Top 5 Coldest Countries on Earth
Russia’s winters have stopped invading armies. Rather than entering into peace negotiation with Napoleon Bonaparte, who had already conquered most of Europe by 1812, Tsar Alexander decided to let Russia’s grim climate handle the French invaders. Summers in the Russian tundra are brief. Snow and rain visit this vast stretch of land at least eight months throughout the year. In 1974, a record temperature of 96 degrees below zero Fahrenheit was recorded in northeast Siberia.

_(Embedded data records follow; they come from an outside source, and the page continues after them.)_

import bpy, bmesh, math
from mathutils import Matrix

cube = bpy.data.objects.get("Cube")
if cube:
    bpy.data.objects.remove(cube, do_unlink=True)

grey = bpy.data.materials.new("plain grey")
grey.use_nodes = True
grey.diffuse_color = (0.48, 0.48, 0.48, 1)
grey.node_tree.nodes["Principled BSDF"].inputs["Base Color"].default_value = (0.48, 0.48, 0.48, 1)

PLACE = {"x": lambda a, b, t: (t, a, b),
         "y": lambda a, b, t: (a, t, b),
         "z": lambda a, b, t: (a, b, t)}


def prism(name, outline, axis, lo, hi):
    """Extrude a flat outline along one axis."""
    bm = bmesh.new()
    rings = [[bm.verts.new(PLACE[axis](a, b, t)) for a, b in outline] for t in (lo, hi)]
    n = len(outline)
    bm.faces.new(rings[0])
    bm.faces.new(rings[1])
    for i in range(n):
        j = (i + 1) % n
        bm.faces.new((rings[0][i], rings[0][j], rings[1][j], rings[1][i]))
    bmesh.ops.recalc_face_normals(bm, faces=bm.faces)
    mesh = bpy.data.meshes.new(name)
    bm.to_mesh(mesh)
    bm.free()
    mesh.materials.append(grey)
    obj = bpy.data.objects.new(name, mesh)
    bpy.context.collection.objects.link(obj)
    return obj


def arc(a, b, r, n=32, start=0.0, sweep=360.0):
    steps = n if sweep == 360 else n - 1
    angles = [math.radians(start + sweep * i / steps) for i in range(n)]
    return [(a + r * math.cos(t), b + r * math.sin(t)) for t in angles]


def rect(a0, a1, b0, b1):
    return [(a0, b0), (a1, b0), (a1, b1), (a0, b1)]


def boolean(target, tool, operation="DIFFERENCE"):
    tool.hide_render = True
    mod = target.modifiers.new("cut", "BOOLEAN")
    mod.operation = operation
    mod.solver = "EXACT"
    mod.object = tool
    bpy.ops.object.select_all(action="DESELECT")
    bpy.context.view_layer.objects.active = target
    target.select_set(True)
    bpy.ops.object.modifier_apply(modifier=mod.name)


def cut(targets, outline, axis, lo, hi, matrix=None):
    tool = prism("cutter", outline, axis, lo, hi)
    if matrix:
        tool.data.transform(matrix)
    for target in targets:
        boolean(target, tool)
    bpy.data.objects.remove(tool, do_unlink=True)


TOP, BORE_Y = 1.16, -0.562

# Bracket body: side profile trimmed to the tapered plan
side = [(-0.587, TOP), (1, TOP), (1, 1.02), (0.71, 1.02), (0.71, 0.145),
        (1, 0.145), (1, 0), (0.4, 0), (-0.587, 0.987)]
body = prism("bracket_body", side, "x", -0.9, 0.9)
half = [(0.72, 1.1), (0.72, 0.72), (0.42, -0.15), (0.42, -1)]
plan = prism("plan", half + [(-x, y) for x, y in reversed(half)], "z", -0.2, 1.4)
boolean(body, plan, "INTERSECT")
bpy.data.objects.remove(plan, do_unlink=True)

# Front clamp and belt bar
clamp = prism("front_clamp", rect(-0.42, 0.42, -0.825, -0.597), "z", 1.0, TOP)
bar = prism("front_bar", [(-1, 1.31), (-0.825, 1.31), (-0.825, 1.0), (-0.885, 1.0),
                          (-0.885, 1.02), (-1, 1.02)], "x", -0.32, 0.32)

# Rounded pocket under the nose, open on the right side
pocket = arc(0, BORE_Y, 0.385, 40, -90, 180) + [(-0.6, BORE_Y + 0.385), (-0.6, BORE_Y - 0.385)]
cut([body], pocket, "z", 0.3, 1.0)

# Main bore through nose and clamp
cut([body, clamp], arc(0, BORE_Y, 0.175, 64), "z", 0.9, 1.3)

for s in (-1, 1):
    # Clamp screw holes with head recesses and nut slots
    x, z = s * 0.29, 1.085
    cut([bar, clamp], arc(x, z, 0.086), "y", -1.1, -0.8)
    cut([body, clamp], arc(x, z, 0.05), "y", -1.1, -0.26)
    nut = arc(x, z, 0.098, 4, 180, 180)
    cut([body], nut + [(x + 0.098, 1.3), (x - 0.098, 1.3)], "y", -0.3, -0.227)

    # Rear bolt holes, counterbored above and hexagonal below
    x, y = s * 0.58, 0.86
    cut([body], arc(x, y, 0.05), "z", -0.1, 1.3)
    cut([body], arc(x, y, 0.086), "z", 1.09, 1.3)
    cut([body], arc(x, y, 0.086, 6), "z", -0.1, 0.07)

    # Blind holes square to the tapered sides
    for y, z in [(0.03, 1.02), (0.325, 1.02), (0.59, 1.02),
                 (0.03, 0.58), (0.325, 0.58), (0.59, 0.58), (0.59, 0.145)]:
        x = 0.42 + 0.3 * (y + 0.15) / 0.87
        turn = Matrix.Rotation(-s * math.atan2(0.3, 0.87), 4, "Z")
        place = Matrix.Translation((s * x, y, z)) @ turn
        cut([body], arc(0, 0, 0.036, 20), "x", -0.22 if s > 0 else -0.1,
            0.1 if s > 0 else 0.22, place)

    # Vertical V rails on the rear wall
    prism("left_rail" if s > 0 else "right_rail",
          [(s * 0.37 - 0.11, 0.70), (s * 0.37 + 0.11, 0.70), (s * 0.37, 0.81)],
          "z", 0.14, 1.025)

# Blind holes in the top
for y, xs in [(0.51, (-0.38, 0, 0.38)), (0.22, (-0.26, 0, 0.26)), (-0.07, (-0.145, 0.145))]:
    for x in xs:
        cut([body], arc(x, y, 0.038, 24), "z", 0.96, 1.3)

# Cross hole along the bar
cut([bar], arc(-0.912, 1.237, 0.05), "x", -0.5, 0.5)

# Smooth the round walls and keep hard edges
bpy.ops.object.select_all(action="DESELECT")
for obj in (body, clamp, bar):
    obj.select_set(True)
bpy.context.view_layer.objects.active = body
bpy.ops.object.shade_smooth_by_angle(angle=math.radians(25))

Russia is the coldest country in the world.
The “Canadian Encyclopedia” describes southern Canada as “the battle zone between cold air from Arctic regions and warm, moist air from the south.” From its southern border, it stretches all the up to the 83rd parallel, less than 500 miles below the North Pole. January temps for the second-largest country in the world average a teeth-rattling 18.58 degrees below zero Fahrenheit, and this makes Canada the second-coldest country.
Although far below the Arctic Circle, Mongolia’s high altitude, some 4,900 feet above sea level, and arid desert climate bring cool summers and bitterly cold winters. Slightly smaller than Alaska, land-locked Mongolia is located between Russia and China. In the summer, the mercury rarely rises to about 63 degrees Fahrenheit, and winter temps can dip well below 23 degrees below zero Fahrenheit. Mongolia’s winter season begins in November and lasts through the end of April.
The coldest temperature ever recorded in Finland was a bone-chilling 60.7 degrees below zero Fahrenheit. The fourth coldest country in the world, it is wedged between Russia, Sweden and Norway. Slightly smaller than Montana, the influence of the Atlantic current and Baltic Sea moderates its climate, giving it a year-round average of 41 degrees Fahrenheit and summer days that can raise the mercury to 72 degrees Fahrenheit. Despite its mild summers, Finland has measurable frost 137 days of the year.
A hair’s breadth below the Arctic Circle, Iceland is a geographical oddity. Volcanic activity and the Gulf Stream make this roughly 40,000-square-mile nation warmer than many places at this latitude. But the Gulf Stream’s warm water clashing with the Arctic air also causes the weather to be unpredictable. With average winter temperatures at around freezing and an average year-round temperature of 41 degrees Fahrenheit, this fjord-ringed island is the fifth coldest nation in the world.